For months, Impact Canada has been working hard on narrowing down five finalists to work on the Charging the Future Challenge, a $4.5-million project aimed at accelerating made-in-Canada clean battery innovations with the potential to substantially reduce greenhouse gas emissions. The five selected finalists will have the opportunity to pitch their ideas for battery breakthroughs to a jury for a chance to win up to $700,000 each to develop battery prototypes over the course of 18-months, with the winner receiving a $1 million grand prize. (more…)
Reserve your spot! The Canada Section of The Electrochemical Society will hold its Annual General Meeting by Zoom video conference at 1300h (EDT) on July 7, 2020. All ECS Canada Section members are invited to attend. Advanced registration is required.
The award recognizes promising young engineers and scientists in the field of electrochemical power sources who are pursuing a PhD degree at a Canadian university, consisting of a $1,500 (CAD) prize!
Candidates must be nominated by a university faculty member. (more…)
Impact Canada is working on a $4.5-million project known as the Charging the Future Challenge. The goal is to accelerate made-in-Canada battery innovation, build a clean energy future, and provide economic growth in Canada. The 18-month challenge offers five finalists the opportunity to pitch their ideas for battery breakthroughs to a jury for a chance to win up to $700,000 each to develop battery prototypes, with the winner receiving a $1 million grand prize. (more…)
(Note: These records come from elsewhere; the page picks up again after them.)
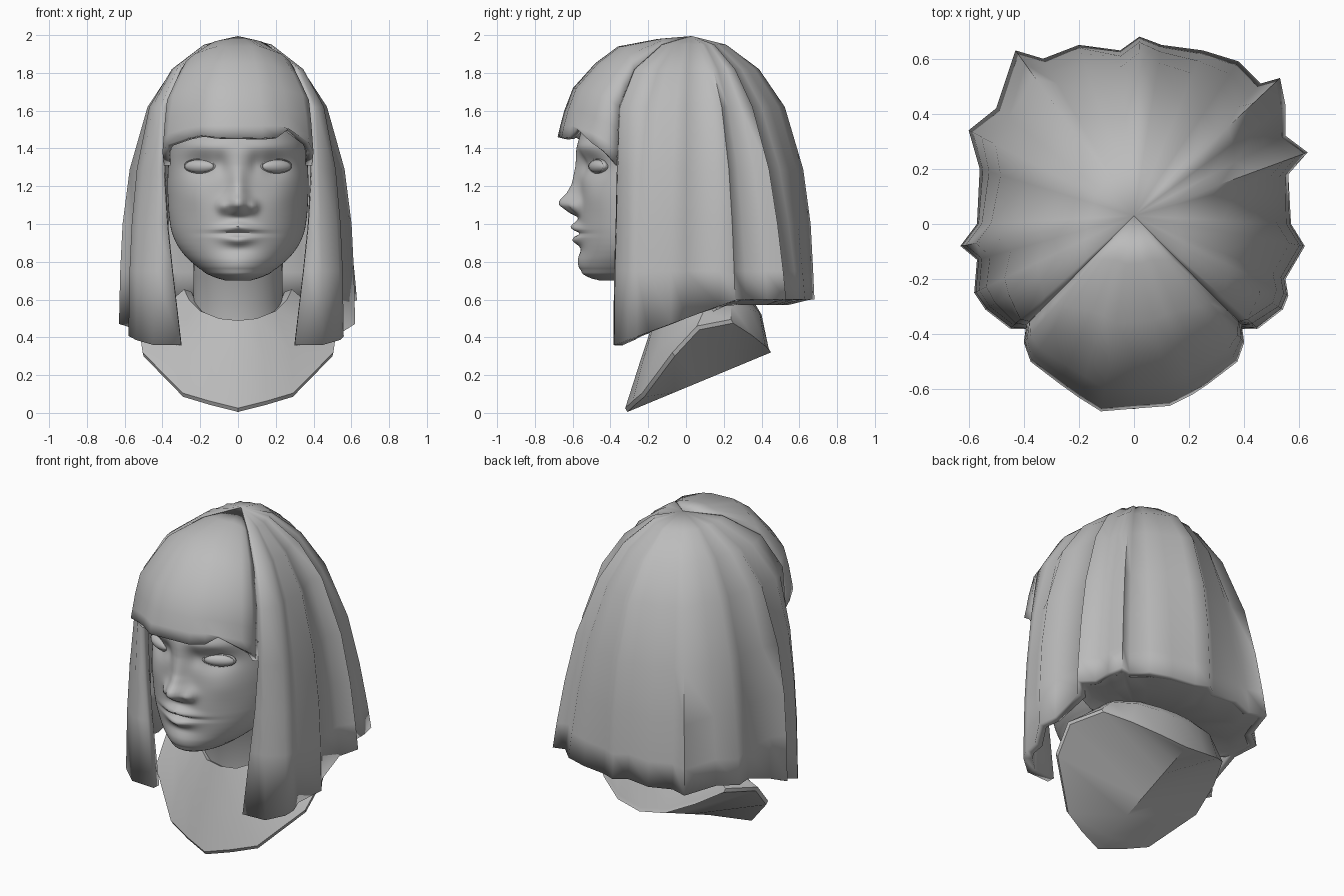
import bpy, bmesh, math
from math import sin, cos, pi, exp

if "Cube" in bpy.data.objects:
    bpy.data.objects.remove(bpy.data.objects["Cube"])

clay = bpy.data.materials.new("clay_grey")
clay.diffuse_color = (0.5, 0.5, 0.5, 1)
clay.use_nodes = True
clay.node_tree.nodes["Principled BSDF"].inputs["Base Color"].default_value = clay.diffuse_color


def finish(ob, angle):
    ob.data.materials.clear()
    ob.data.materials.append(clay)
    bpy.ops.object.select_all(action='DESELECT')
    ob.select_set(True)
    bpy.context.view_layer.objects.active = ob
    bpy.ops.object.shade_smooth_by_angle(angle=math.radians(angle))
    return ob


def loft(name, rows, closed=True, cap_first=False, cap_last=False, angle=40, thickness=0):
    """Skin rows of points; rows run downwards, points run counter-clockwise."""
    bm = bmesh.new()
    grid = [[bm.verts.new(p) for p in row] for row in rows]
    n = len(rows[0])
    for a, b in zip(grid, grid[1:]):
        for i in range(n if closed else n - 1):
            k = (i + 1) % n
            bm.faces.new((a[i], b[i], b[k], a[k]))
    if cap_first:
        bm.faces.new(grid[0])
    if cap_last:
        bm.faces.new(grid[-1][::-1])
    bmesh.ops.remove_doubles(bm, verts=bm.verts, dist=0.0005)
    me = bpy.data.meshes.new(name)
    bm.to_mesh(me)
    bm.free()
    ob = bpy.data.objects.new(name, me)
    bpy.context.collection.objects.link(ob)
    if thickness:
        mod = ob.modifiers.new("thickness", 'SOLIDIFY')
        mod.thickness = thickness
        mod.offset = -1
    return finish(ob, angle)


def interp(table, z, col):
    """Lookup in a table keyed by its first column, rising."""
    if z <= table[0][0]:
        return table[0][col]
    for a, b in zip(table, table[1:]):
        if z <= b[0]:
            t = (z - a[0]) / (b[0] - a[0])
            return a[col] + (b[col] - a[col]) * t
    return table[-1][col]


def bump(x, z, cx, cz, sx, sz):
    return exp(-((x - cx) / sx) ** 2 - ((z - cz) / sz) ** 2)


# ---- head: stacked rings (z, front y, half width, centre y, back depth)
HEAD = [(.700, -.45, .06, -.36, .06), (.712, -.505, .11, -.33, .12), (.735, -.545, .165, -.29, .18),
        (.78, -.566, .23, -.25, .25), (.86, -.562, .308, -.20, .33), (.95, -.568, .352, -.16, .40),
        (1.05, -.57, .367, -.15, .45), (1.2, -.562, .375, -.15, .5), (1.4, -.578, .365, -.15, .5),
        (1.6, -.53, .33, -.13, .48), (1.8, -.35, .2, -.08, .3)]
NOSE = [(1.035, 0), (1.06, .05), (1.10, .105), (1.125, .105), (1.16, .07), (1.21, .042), (1.31, .015), (1.42, 0)]


def relief(x, z):
    """Forward offset of the facial features."""
    ax = abs(x)
    nose_w = .045 + .022 * exp(-((z - 1.1) / .06) ** 2)
    d = interp(NOSE, z, 1) * exp(-(ax / nose_w) ** 2)
    d += .03 * bump(ax, z, .082, 1.09, .024, .032)               # nostril wings
    d += .042 * bump(ax, z, 0, .985 - .13 * ax, .098, .026)      # upper lip
    d += .036 * bump(ax, z, 0, .915 + .10 * ax, .085, .026)      # lower lip
    d -= .022 * bump(ax, z, 0, .950, .14, .011)                  # mouth line
    d -= .008 * bump(ax, z, 0, .865, .09, .025)                  # chin fold
    d += .010 * bump(ax, z, 0, .79, .10, .05)                    # chin
    d -= .042 * bump(ax, z, .19, 1.305, .10, .06)                # eye sockets
    d -= .015 * bump(ax, z, .09, 1.32, .03, .05)
    d += .014 * bump(ax, z, .18, 1.41, .14, .035)                # brows
    d += .012 * bump(ax, z, .24, 1.15, .09, .08)                 # cheeks
    return d


zs = [1.8, 1.7, 1.6, 1.54] + [1.5 - .0105 * i for i in range(74)] + [.722, .711, .704, .700]
angles = [-pi / 2 + pi * i / 80 for i in range(81)] + [pi / 2 + pi * i / 16 for i in range(1, 16)]
rows = []
for z in zs:
    # averaged lookup softens the joints between rings
    lo = .004 if z < .75 else .03
    yf, w, yc, back = [sum(interp(HEAD, z + o, c) for o in (-lo, 0, lo)) / 3 for c in (1, 2, 3, 4)]
    row = []
    for a in angles:
        x, c = w * sin(a), cos(a)
        y = yc + (yf - yc) * c if c > 0 else yc - back * c
        if c > 0:
            y -= relief(x, z) * min(1, c * 2)
        row.append((x, y, z))
    rows.append(row)
loft("head", rows, cap_first=True, cap_last=True, angle=60)

# ---- eyes with thin lids
for side, tag in ((1, "right"), (-1, "left")):
    turn = side * math.radians(27)
    bpy.ops.mesh.primitive_uv_sphere_add(segments=24, ring_count=14, radius=1,
                                         location=(side * .2, -.462, 1.305), rotation=(0, 0, turn))
    eye = bpy.context.object
    eye.name = tag + "_eye"
    eye.scale = (.092, .038, .036)
    finish(eye, 60)
    bpy.ops.mesh.primitive_torus_add(major_segments=28, minor_segments=8, major_radius=1, minor_radius=.09,
                                     location=(side * .2, -.468, 1.307), rotation=(pi / 2, 0, turn))
    lid = bpy.context.object
    lid.name = tag + "_eyelids"
    lid.scale = (.088, .037, .13)
    finish(lid, 60)

# ---- neck
rows = []
for z, cy, rx, ry in ((.85, -.03, .24, .22), (.72, 0, .235, .21), (.6, .06, .235, .22), (.45, .1, .26, .25)):
    rows.append([(rx * cos(2 * pi * i / 32), cy + ry * sin(2 * pi * i / 32), z) for i in range(32)])
loft("neck", rows, cap_first=True, cap_last=True)

# ---- bust: half rings from front centre to back centre, mirrored
RIM = [(0, -.31, .005), (.15, -.27, .043), (.29, -.22, .085), (.50, -.06, .30), (.52, .07, .44),
       (.43, .25, .475), (.31, .35, .41), (.16, .43, .345), (0, .45, .32)]
CHEST = [(0, -.25, .25), (.14, -.23, .27), (.28, -.16, .32), (.42, -.01, .45), (.43, .09, .53),
         (.36, .24, .57), (.26, .34, .55), (.13, .39, .53), (0, .40, .52)]
COLLAR = [(0, -.17, .49), (.10, -.16, .50), (.20, -.09, .54), (.26, 0, .60), (.285, .10, .655),
          (.27, .20, .63), (.20, .30, .60), (.10, .35, .58), (0, .37, .57)]


def mirrored(half):
    return half + [(-p[0],) + tuple(p[1:]) for p in half[-2:0:-1]]


edge = [(x * 1.01, y - .012, z + .02) for x, y, z in RIM]
inner = [(x * .86, y * .9 + .012, z - .015) for x, y, z in COLLAR]
keel = [(0, y, .005 + .415 * (y + .31)) for x, y, z in RIM]
loft("bust", [mirrored(r) for r in (inner, COLLAR, CHEST, edge, RIM, keel)], angle=35)

# ---- hair: locks run from the crown to a bumpy hem; tables give (z, share of hem radius)
SIDE = [(1.995, 0), (1.95, .28), (1.82, .55), (1.62, .76), (1.29, .91), (1.0, .97), (.75, .99)]
BACK_CORNER = [0, .24, .46, .645, .82, .91, .97]
TEMPLE = [0, .38, .73, .925, .955, .97, .99]
FRONT = [(1.995, 0), (1.98, .25), (1.94, .55), (1.85, .72), (1.72, .885), (1.60, .95), (1.52, .98), (1.46, 1)]
HEM = [(.30, -.385), (.45, -.38), (.54, -.31), (.56, -.26), (.55, -.20), (.62, -.08), (.57, 0), (.56, .18),
       (.63, .26), (.55, .32), (.55, .43), (.53, .53), (.46, .51), (.38, .59), (.25, .63), (.10, .65),
       (.02, .68), (-.05, .63), (-.20, .65), (-.33, .60), (-.43, .63), (-.50, .42), (-.60, .34), (-.56, .20),
       (-.57, 0), (-.63, -.08), (-.57, -.13), (-.58, -.25), (-.54, -.31), (-.45, -.38), (-.30, -.385)]
FRINGE = [(-.391, -.366, 1.31), (-.40, -.43, 1.38), (-.375, -.50, 1.42), (-.27, -.58, 1.455), (-.20, -.63, 1.47),
          (-.12, -.68, 1.46), (0, -.67, 1.457), (.13, -.66, 1.455), (.21, -.62, 1.46), (.27, -.58, 1.505),
          (.375, -.50, 1.43), (.40, -.43, 1.38), (.391, -.366, 1.31)]
CROWN_Y = .03


def spoke(x, y, f, z):
    return (x * f, CROWN_Y + (y - CROWN_Y) * f, z)


def from_end(i, items, weights, rest):
    """Weight by distance from the nearer end of a row."""
    k = min(i, len(items) - 1 - i)
    return weights[k] if k < len(weights) else rest


# curtain of hair around sides and back, its end locks clearing the face
FACE_EDGE = [.41] * 5 + [.385, .35, .30]
hem = [(x, y, min(.6, .36 + (y + .38) * .37)) for x, y in HEM]
rows = []
for j, edge_x in enumerate(FACE_EDGE):
    row = []
    for i, (hx, hy, hz) in enumerate(hem):
        z, f = SIDE[j] if j < len(SIDE) else (hz, 1)
        if j < len(SIDE):
            corner = abs(sin(2 * math.atan2(hy, hx))) ** 1.5 if hy > 0 else 0
            f += (BACK_CORNER[j] - f) * corner
            f += (TEMPLE[j] - f) * from_end(i, hem, (1, .95, .5, .3, .15), 0)
        if i in (0, len(hem) - 1):
            hx = math.copysign(edge_x, hx)
        row.append(spoke(hx, hy, f, z))
    rows.append(row)
loft("hair_curtain", rows, closed=False, angle=85, thickness=.05)

# underside closing the back locks towards the neck
back = hem[7:24]
loft("hair_underside", [[spoke(x, y, f, z + dz) for x, y, z in back]
                        for f, dz in ((.985, .003), (.78, -.03), (.4, .02))], closed=False, angle=60)

# fringe: full at the front, its ends running flush into the curtain
temple_up = [(z, f) for (z, _), f in zip(SIDE, TEMPLE)][::-1]
END_Z = [1.995, 1.95, 1.82, 1.72, 1.62, 1.5, 1.4, 1.31]
rows = []
for (zf, ff), ze in zip(FRONT, END_Z):
    fe = interp(temple_up, ze, 1)
    row = []
    for i, (hx, hy, hz) in enumerate(FRINGE):
        t = from_end(i, FRINGE, (0, .35, .65, .9), 1)
        last = interp(temple_up, 1.31, 1) * (1 - t) + t
        f = (fe * (1 - t) + ff * t) / last
        z = hz if ze == END_Z[-1] else ze * (1 - t) + zf * t
        row.append(spoke(hx, hy, f, z))
    rows.append(row)
loft("hair_fringe", rows, closed=False, angle=85, thickness=.035)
Session chairs serve as an integral role in the ECS meetings. We try our best to encourage early-career risers, post-grads, and young authors to get involved in the meetings by acting as session chairs. Although this is a volunteer-based program, it is a great networking opportunity, as it puts you in front of other scientists, engineers, and researchers sharing their work.
Interested in being a session chair at a symposium at the 237th ECS Meeting with the 18th International Meeting on Chemical Sensors (IMCS 2020) in Montréal? Check out the call for papers and reach out to the lead organizer!
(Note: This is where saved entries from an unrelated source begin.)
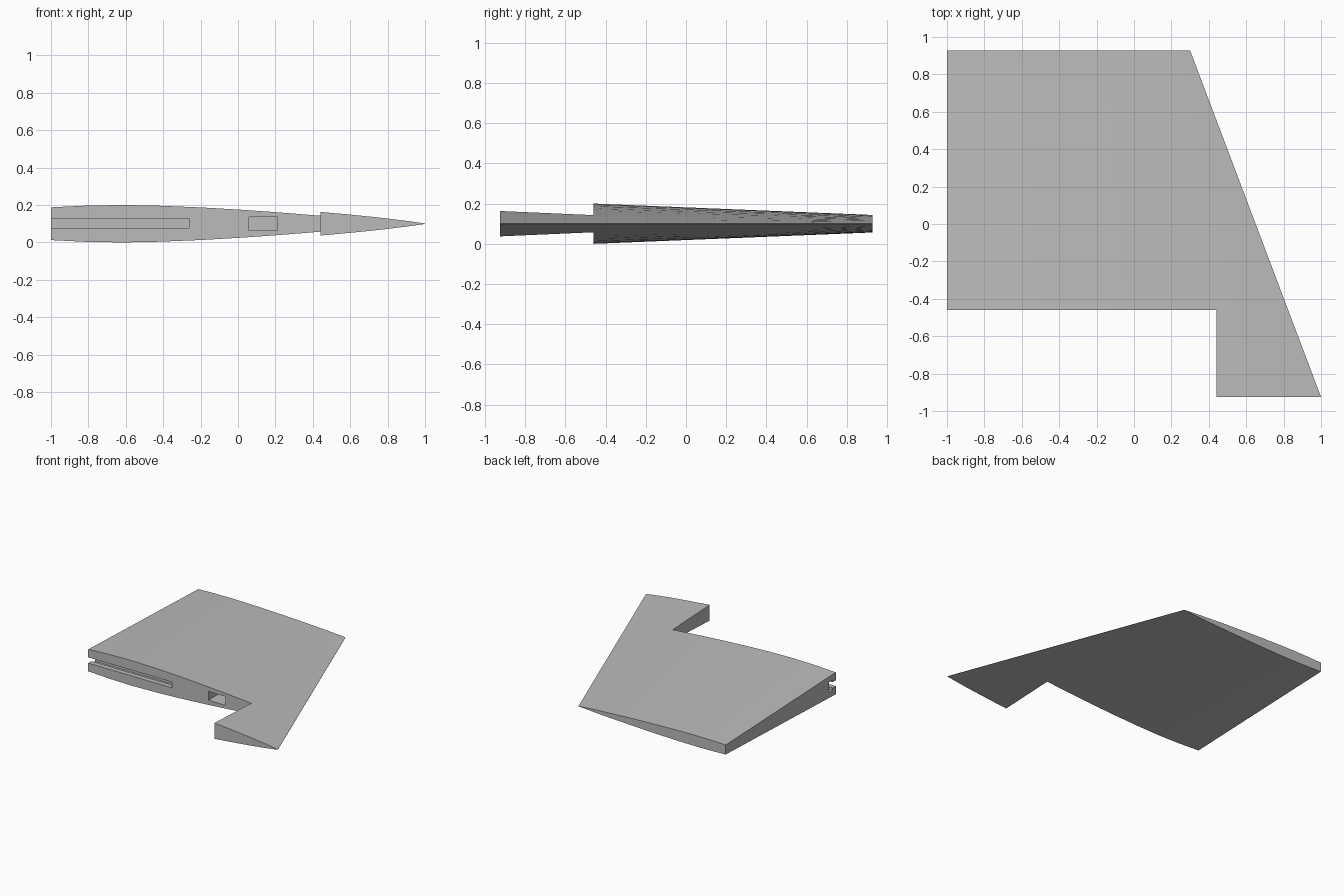
import bpy, bmesh, math

cube = bpy.data.objects.get("Cube")
if cube:
    bpy.data.objects.remove(cube, do_unlink=True)

grey = bpy.data.materials.new("light_grey")
grey.use_nodes = True
colour = (0.5, 0.5, 0.5, 1)
grey.diffuse_color = colour
grey.node_tree.nodes["Principled BSDF"].inputs["Base Color"].default_value = colour

FRONT, STEP, BACK, MID = -0.925, -0.46, 0.928, 0.1

# Half thickness along the chord, leading edge first
PROFILE = [(0, 0.01), (0.02, 0.06), (0.05, 0.13), (0.1, 0.235), (0.15, 0.325),
           (0.21, 0.425), (0.28, 0.53), (0.35, 0.63), (0.45, 0.755), (0.56, 0.87),
           (0.68, 0.96), (0.79, 1), (0.9, 0.965), (1, 0.875)]


def section(y):
    """Closed blade outline at a span position."""
    t = (y - FRONT) / (BACK - FRONT)
    lead = 1 + t * (0.3 - 1)
    thick = 0.119 + t * (0.0435 - 0.119)
    upper = [(lead - u * (lead + 1), y, MID + h * thick) for u, h in PROFILE]
    lower = [(x, y, 2 * MID - z) for x, y, z in reversed(upper)]
    return upper + lower


# Tapered blade lofted from front to back
bm = bmesh.new()
steps = 4
rings = [[bm.verts.new(p) for p in section(FRONT + (BACK - FRONT) * i / steps)]
         for i in range(steps + 1)]
for a, b in zip(rings, rings[1:]):
    for i in range(len(a)):
        j = (i + 1) % len(a)
        bm.faces.new((a[i], a[j], b[j], b[i]))
bm.faces.new(rings[0])
bm.faces.new(rings[-1])
bmesh.ops.recalc_face_normals(bm, faces=bm.faces)
mesh = bpy.data.meshes.new("fin_blade")
bm.to_mesh(mesh)
bm.free()
mesh.materials.append(grey)
blade = bpy.data.objects.new("fin_blade", mesh)
bpy.context.collection.objects.link(blade)


def cut(name, low, high):
    """Subtract a box given by two corners."""
    bpy.ops.mesh.primitive_cube_add(size=1)
    box = bpy.context.object
    box.name = name
    box.location = [(a + b) / 2 for a, b in zip(low, high)]
    box.scale = [b - a for a, b in zip(low, high)]
    box.data.materials.append(grey)
    box.hide_render = True
    mod = blade.modifiers.new(name, "BOOLEAN")
    mod.operation = "DIFFERENCE"
    mod.solver = "EXACT"
    mod.object = box
    bpy.context.view_layer.objects.active = blade
    bpy.ops.object.modifier_apply(modifier=name)
    bpy.data.objects.remove(box, do_unlink=True)


# Step beside the front tab, T-shaped rail slot, and pin pocket
cut("step_cutter", (-1.2, -1.2, -0.3), (0.44, STEP, 0.5))
cut("slot_mouth_cutter", (-1.2, -0.6, 0.078), (-0.26, -0.41, 0.124))
cut("slot_groove_cutter", (-1.2, -0.42, 0.06), (-0.26, -0.375, 0.14))
cut("pocket_cutter", (0.06, -0.6, 0.065), (0.21, -0.23, 0.135))

# Soft skin with crisp cut edges
bpy.ops.object.select_all(action="DESELECT")
blade.select_set(True)
bpy.context.view_layer.objects.active = blade
bpy.ops.object.shade_smooth_by_angle(angle=math.radians(25))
Canada is looking for its next big battery breakthrough!
Join the ECS Canada Section for their 2016 Spring Meeting! The meeting will be held at Saint Mary’s University in Halifax, Nova Scotia on Friday, June 10, 2016 and will feature four illustrious speakers, including keynote speaker Dr. Mark Orazem. The event runs from 8 a.m. to 8 p.m.
This meeting is dedicated to the memory of the late Prof. Sharon Roscoe, a long-time member of the ECS and a preeminent Nova Scotian electrochemist.
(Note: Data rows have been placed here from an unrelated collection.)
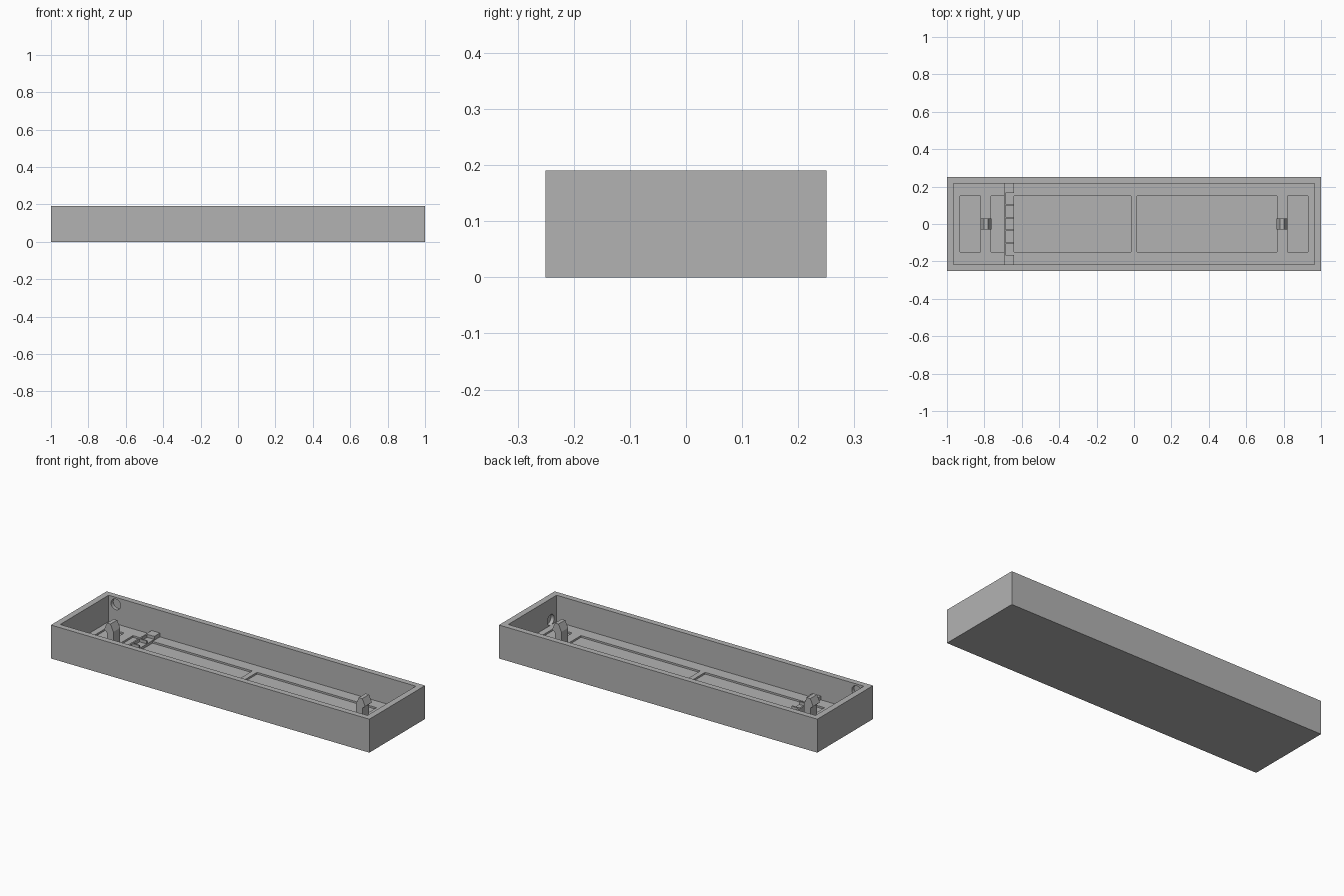
import bpy, bmesh, math
from mathutils import Matrix, Vector

cube = bpy.data.objects.get("Cube")
if cube:
    bpy.data.objects.remove(cube, do_unlink=True)

grey = bpy.data.materials.new("light grey plastic")
grey.use_nodes = True
colour = (0.45, 0.45, 0.45, 1)
grey.diffuse_color = colour
grey.node_tree.nodes["Principled BSDF"].inputs["Base Color"].default_value = colour

HEIGHT, FLOOR, RECESS = 0.19, 0.04, 0.03
IN_X, IN_Y = 0.965, 0.217


def finish(name, bm):
    bmesh.ops.recalc_face_normals(bm, faces=bm.faces)
    mesh = bpy.data.meshes.new(name)
    bm.to_mesh(mesh)
    bm.free()
    mesh.materials.append(grey)
    obj = bpy.data.objects.new(name, mesh)
    bpy.context.collection.objects.link(obj)
    return obj


def box(name, low, high):
    low, high = Vector(low), Vector(high)
    bm = bmesh.new()
    bmesh.ops.create_cube(bm, size=1, matrix=Matrix.Translation((low + high) / 2)
                          @ Matrix.Diagonal((*(high - low), 1)))
    return finish(name, bm)


def cylinder(name, centre, axis, radius, depth):
    bm = bmesh.new()
    turn = Vector(axis).to_track_quat("Z", "Y").to_matrix().to_4x4()
    bmesh.ops.create_cone(bm, cap_ends=True, segments=32, radius1=radius, radius2=radius,
                          depth=depth, matrix=Matrix.Translation(centre) @ turn)
    return finish(name, bm)


def cut(target, cutters):
    for cutter in cutters:
        mod = target.modifiers.new(cutter.name, "BOOLEAN")
        mod.operation, mod.solver, mod.object = "DIFFERENCE", "EXACT", cutter
    # Bake the cuts, then drop the cutters
    graph = bpy.context.evaluated_depsgraph_get()
    baked = bpy.data.meshes.new_from_object(target.evaluated_get(graph))
    target.modifiers.clear()
    target.data = baked
    for cutter in cutters:
        bpy.data.objects.remove(cutter, do_unlink=True)


# Tray: block hollowed from the top, with shallow floor panels
tray = box("tray", (-1, -0.25, 0), (1, 0.25, HEIGHT))
cutters = [box("cavity_cutter", (-IN_X, -IN_Y, FLOOR), (IN_X, IN_Y, 0.3))]
for side in (-1, 1):
    for near, far in ((0.015, 0.765), (0.82, 0.93)):
        a, b = sorted((side * near, side * far))
        cutters.append(box("panel_cutter", (a, -0.15, RECESS), (b, 0.15, 0.1)))
# Blind round sockets in the inner walls
for side in (-1, 1):
    cutters.append(cylinder("socket_cutter", (-0.92, side * IN_Y, 0.15), (0, 1, 0), 0.03, 0.04))
cutters.append(cylinder("socket_cutter", (IN_X, -0.165, 0.07), (1, 0, 0), 0.03, 0.04))
cut(tray, cutters)

# Cable rail across the floor with five open notches
rail = box("cable_rail", (-0.695, -IN_Y - 0.005, RECESS - 0.005), (-0.642, IN_Y + 0.005, 0.062))
notches = [box("notch_cutter", (-0.687, i * 0.068 - 0.03, 0.045), (-0.6, i * 0.068 + 0.03, 0.1))
           for i in range(-2, 3)]
cut(rail, notches)

# Snap clips, barbs pointing outwards
profile = [(0.762, FLOOR - 0.005), (0.762, 0.13), (0.78, 0.17), (0.802, 0.17),
           (0.82, 0.13), (0.802, 0.115), (0.802, FLOOR - 0.005)]
for side, name in ((1, "left_clip"), (-1, "right_clip")):
    bm = bmesh.new()
    face = bm.faces.new([bm.verts.new((side * x, -0.03, z)) for x, z in profile])
    out = bmesh.ops.extrude_face_region(bm, geom=[face])
    moved = [v for v in out["geom"] if isinstance(v, bmesh.types.BMVert)]
    bmesh.ops.translate(bm, verts=moved, vec=(0, 0.06, 0))
    finish(name, bm)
Dr. Mark Orazem (Keynote) | Department of Chemical Engineering, University of Florida, USA
Dr. Jacek Lipkowski | Department of Chemistry, University of Guelph, ON, Canada
Dr. Aicheng Chen | Department of Chemistry, Lakehead University, ON, Canada
Dr. David Shoesmith | Department of Chemistry, Western University, ON, Canada
Regular attendees: CAD 150
Students and postdoctoral fellows: CAD 50
(to be paid on-site by cash or cheque)
If you wish to present your research, please submit your presentation title and abstract as part of the registration process. Students and PDFs are invited to participate in the poster competition.
The registration deadline is Friday, May 6, 2016.
Join the ECS Montreal Student Chapter for the 5th ECS Montreal Student Symposium.
Abstract submission is now open until May 27, 2015. Submissions may be emailed here.
The ECS Canada Section meeting will be a one-day event on May 19 and includes a plenary lecture by Nenad Markovic from the Argonne National Laboratory in Illinois.
The Surface Canada meeting begins the following day on May 20 and includes invited talks from electrochemists Christa Brosseau (Saint Mary’s) and Steen Schougaard (UQAM).
Further details on both events can be found here.
The two conferences are running in conjunction and a discounted registration fee is offered to attendees who register for both events. Student participation is encouraged.
Hopefully we will see you in Saskatoon!
Teams of scientists from around the world have been working on a way to produce spray-on solar cells for some time now. Recently, a team from the University of Toronto Faculty of Applied Science & Engineering has moved to the forefront of the race due to their latest breakthrough involving a new method for spraying solar cells onto flexible surfaces.
The prototype applies colloidal quantum dots via spray. These dots are a type of nanotechnology material that are light-sensitive.
This from Gizmag:
In such spray on solar cells, quantum dots would act as the absorbing photovoltaic material. Because they have a band gap that can be tuned by altering the size of their nanoparticles, they can be made to soak up different parts of the solar spectrum. This could prove particularly valuable if they were to be used in multi-junction solar cells, where dots small and large could sit alongside each other to widen the cells’ energy harvesting potential.